- [INSTRUCTIONS FOR THE TASK]:
All pictures must be dropped, while the entries are given again word for word.

- [MATERIAL PROVIDED]:
+ + +
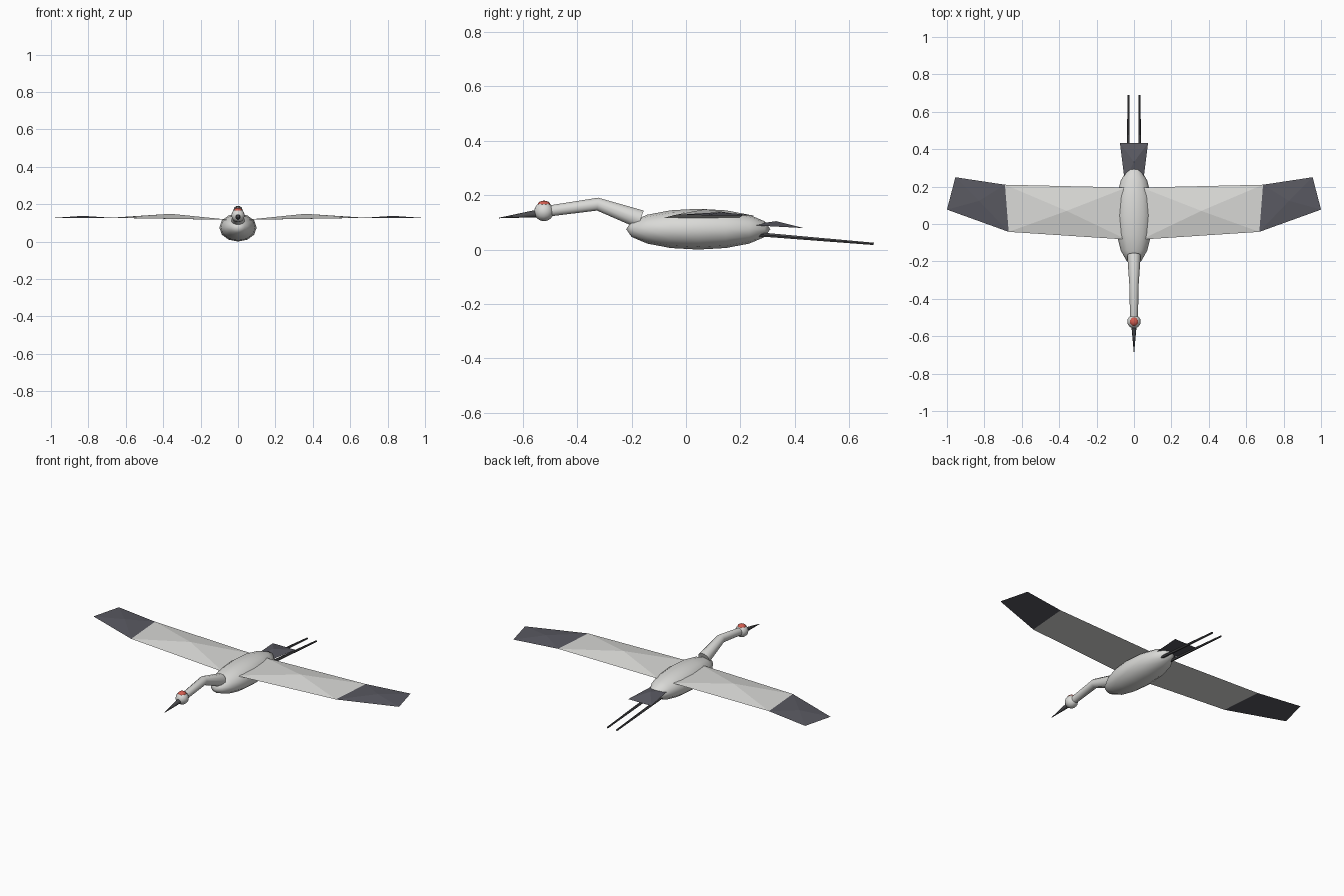
import bpy
import bmesh
from math import cos, sin, pi, radians
from mathutils import Vector

if "Cube" in bpy.data.objects:
    bpy.data.objects.remove(bpy.data.objects["Cube"], do_unlink=True)


def material(name, r, g, b):
    m = bpy.data.materials.new(name)
    m.use_nodes = True
    m.diffuse_color = (r, g, b, 1)
    m.node_tree.nodes["Principled BSDF"].inputs["Base Color"].default_value = (r, g, b, 1)
    return m


PALE = material("pale feathers", 0.70, 0.70, 0.68)
DARK = material("dark feathers", 0.10, 0.10, 0.12)
HORN = material("dark horn", 0.07, 0.07, 0.075)
RED = material("red crown", 0.65, 0.11, 0.08)


def finish(name, bm, mats, smooth=None):
    """Turn a bmesh into an object, optionally smooth below an angle."""
    bmesh.ops.recalc_face_normals(bm, faces=bm.faces)
    mesh = bpy.data.meshes.new(name)
    bm.to_mesh(mesh)
    bm.free()
    obj = bpy.data.objects.new(name, mesh)
    bpy.context.collection.objects.link(obj)
    for m in mats:
        mesh.materials.append(m)
    if smooth:
        bpy.ops.object.select_all(action='DESELECT')
        obj.select_set(True)
        bpy.context.view_layer.objects.active = obj
        bpy.ops.object.shade_smooth_by_angle(angle=radians(smooth))
    return obj


def ellipsoid(name, center, radii, mat, segments=12, rings=8):
    """Sphere with its poles along y, scaled to the given radii."""
    bm = bmesh.new()
    bmesh.ops.create_uvsphere(bm, u_segments=segments, v_segments=rings, radius=1)
    for v in bm.verts:
        x, y, z = v.co
        v.co = Vector((x * radii[0], z * radii[1], y * radii[2])) + Vector(center)
    return finish(name, bm, [mat], 80)


def tube(name, x, path, radii, mat, sides=10):
    """Capped round tube along a path of (y, z) points at a fixed x."""
    bm = bmesh.new()
    pts = [Vector((x, y, z)) for y, z in path]
    rings = []
    for i, (p, r) in enumerate(zip(pts, radii)):
        along = (pts[min(i + 1, len(pts) - 1)] - pts[max(i - 1, 0)]).normalized()
        side = Vector((1, 0, 0))
        up = along.cross(side)
        rings.append([bm.verts.new(p + r * (cos(a) * side + sin(a) * up))
                      for a in (2 * pi * k / sides for k in range(sides))])
    for a, b in zip(rings, rings[1:]):
        for k in range(sides):
            n = (k + 1) % sides
            bm.faces.new((a[k], a[n], b[n], b[k]))
    bm.faces.new(rings[0])
    bm.faces.new(rings[-1])
    return finish(name, bm, [mat], 50)


def feather_panel(name, corners, lift, mat):
    """Flat quad with a low raised ridge point over its centre."""
    bm = bmesh.new()
    base = [bm.verts.new(c) for c in corners]
    mid = sum((Vector(c) for c in corners), Vector()) / 4
    peak = bm.verts.new(mid + Vector((0, 0, lift)))
    for i in range(4):
        bm.faces.new((base[i], base[(i + 1) % 4], peak))
    bm.faces.new(base)
    return finish(name, bm, [mat])


# Body, neck and head
ellipsoid("body", (0, 0.045, 0.075), (0.10, 0.265, 0.075), PALE)
tube("neck", 0, [(-0.167, 0.111), (-0.325, 0.167), (-0.51, 0.141)],
     [0.036, 0.025, 0.021], PALE)
ellipsoid("head", (0, -0.522, 0.14), (0.036, 0.036, 0.036), PALE)
ellipsoid("crown", (0, -0.522, 0.165), (0.023, 0.023, 0.015), RED)
tube("beak", 0, [(-0.535, 0.134), (-0.688, 0.116)], [0.015, 0.001], HORN, 8)

# Wings and legs, mirrored left and right
for label, s in (("left", 1), ("right", -1)):
    root = [(0.04 * s, -0.083, 0.116), (0.04 * s, 0.195, 0.116)]
    wrist = [(0.69 * s, 0.21, 0.127), (0.67 * s, -0.042, 0.127)]
    tip = [(1.0 * s, 0.077, 0.126), (0.955 * s, 0.25, 0.126)]
    feather_panel(label + "_wing", root + wrist, 0.027, PALE)
    feather_panel(label + "_wing_tip", wrist + tip, 0.011, DARK)
    tube(label + "_leg", 0.03 * s, [(0.22, 0.060), (0.69, 0.021)],
         [0.009, 0.005], HORN, 6)

# Tail
feather_panel("tail", [(-0.05, 0.23, 0.09), (0.05, 0.23, 0.09),
                       (0.075, 0.433, 0.079), (-0.075, 0.433, 0.079)], 0.02, DARK)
+ + +
- [SOLUTION BELOW]:
import bpy
import bmesh
from math import cos, sin, pi, radians
from mathutils import Vector

if "Cube" in bpy.data.objects:
    bpy.data.objects.remove(bpy.data.objects["Cube"], do_unlink=True)


def material(name, r, g, b):
    m = bpy.data.materials.new(name)
    m.use_nodes = True
    m.diffuse_color = (r, g, b, 1)
    m.node_tree.nodes["Principled BSDF"].inputs["Base Color"].default_value = (r, g, b, 1)
    return m


PALE = material("pale feathers", 0.70, 0.70, 0.68)
DARK = material("dark feathers", 0.10, 0.10, 0.12)
HORN = material("dark horn", 0.07, 0.07, 0.075)
RED = material("red crown", 0.65, 0.11, 0.08)


def finish(name, bm, mats, smooth=None):
    """Turn a bmesh into an object, optionally smooth below an angle."""
    bmesh.ops.recalc_face_normals(bm, faces=bm.faces)
    mesh = bpy.data.meshes.new(name)
    bm.to_mesh(mesh)
    bm.free()
    obj = bpy.data.objects.new(name, mesh)
    bpy.context.collection.objects.link(obj)
    for m in mats:
        mesh.materials.append(m)
    if smooth:
        bpy.ops.object.select_all(action='DESELECT')
        obj.select_set(True)
        bpy.context.view_layer.objects.active = obj
        bpy.ops.object.shade_smooth_by_angle(angle=radians(smooth))
    return obj


def ellipsoid(name, center, radii, mat, segments=12, rings=8):
    """Sphere with its poles along y, scaled to the given radii."""
    bm = bmesh.new()
    bmesh.ops.create_uvsphere(bm, u_segments=segments, v_segments=rings, radius=1)
    for v in bm.verts:
        x, y, z = v.co
        v.co = Vector((x * radii[0], z * radii[1], y * radii[2])) + Vector(center)
    return finish(name, bm, [mat], 80)


def tube(name, x, path, radii, mat, sides=10):
    """Capped round tube along a path of (y, z) points at a fixed x."""
    bm = bmesh.new()
    pts = [Vector((x, y, z)) for y, z in path]
    rings = []
    for i, (p, r) in enumerate(zip(pts, radii)):
        along = (pts[min(i + 1, len(pts) - 1)] - pts[max(i - 1, 0)]).normalized()
        side = Vector((1, 0, 0))
        up = along.cross(side)
        rings.append([bm.verts.new(p + r * (cos(a) * side + sin(a) * up))
                      for a in (2 * pi * k / sides for k in range(sides))])
    for a, b in zip(rings, rings[1:]):
        for k in range(sides):
            n = (k + 1) % sides
            bm.faces.new((a[k], a[n], b[n], b[k]))
    bm.faces.new(rings[0])
    bm.faces.new(rings[-1])
    return finish(name, bm, [mat], 50)


def feather_panel(name, corners, lift, mat):
    """Flat quad with a low raised ridge point over its centre."""
    bm = bmesh.new()
    base = [bm.verts.new(c) for c in corners]
    mid = sum((Vector(c) for c in corners), Vector()) / 4
    peak = bm.verts.new(mid + Vector((0, 0, lift)))
    for i in range(4):
        bm.faces.new((base[i], base[(i + 1) % 4], peak))
    bm.faces.new(base)
    return finish(name, bm, [mat])


# Body, neck and head
ellipsoid("body", (0, 0.045, 0.075), (0.10, 0.265, 0.075), PALE)
tube("neck", 0, [(-0.167, 0.111), (-0.325, 0.167), (-0.51, 0.141)],
     [0.036, 0.025, 0.021], PALE)
ellipsoid("head", (0, -0.522, 0.14), (0.036, 0.036, 0.036), PALE)
ellipsoid("crown", (0, -0.522, 0.165), (0.023, 0.023, 0.015), RED)
tube("beak", 0, [(-0.535, 0.134), (-0.688, 0.116)], [0.015, 0.001], HORN, 8)

# Wings and legs, mirrored left and right
for label, s in (("left", 1), ("right", -1)):
    root = [(0.04 * s, -0.083, 0.116), (0.04 * s, 0.195, 0.116)]
    wrist = [(0.69 * s, 0.21, 0.127), (0.67 * s, -0.042, 0.127)]
    tip = [(1.0 * s, 0.077, 0.126), (0.955 * s, 0.25, 0.126)]
    feather_panel(label + "_wing", root + wrist, 0.027, PALE)
    feather_panel(label + "_wing_tip", wrist + tip, 0.011, DARK)
    tube(label + "_leg", 0.03 * s, [(0.22, 0.060), (0.69, 0.021)],
         [0.009, 0.005], HORN, 6)

# Tail
feather_panel("tail", [(-0.05, 0.23, 0.09), (0.05, 0.23, 0.09),
                       (0.075, 0.433, 0.079), (-0.075, 0.433, 0.079)], 0.02, DARK)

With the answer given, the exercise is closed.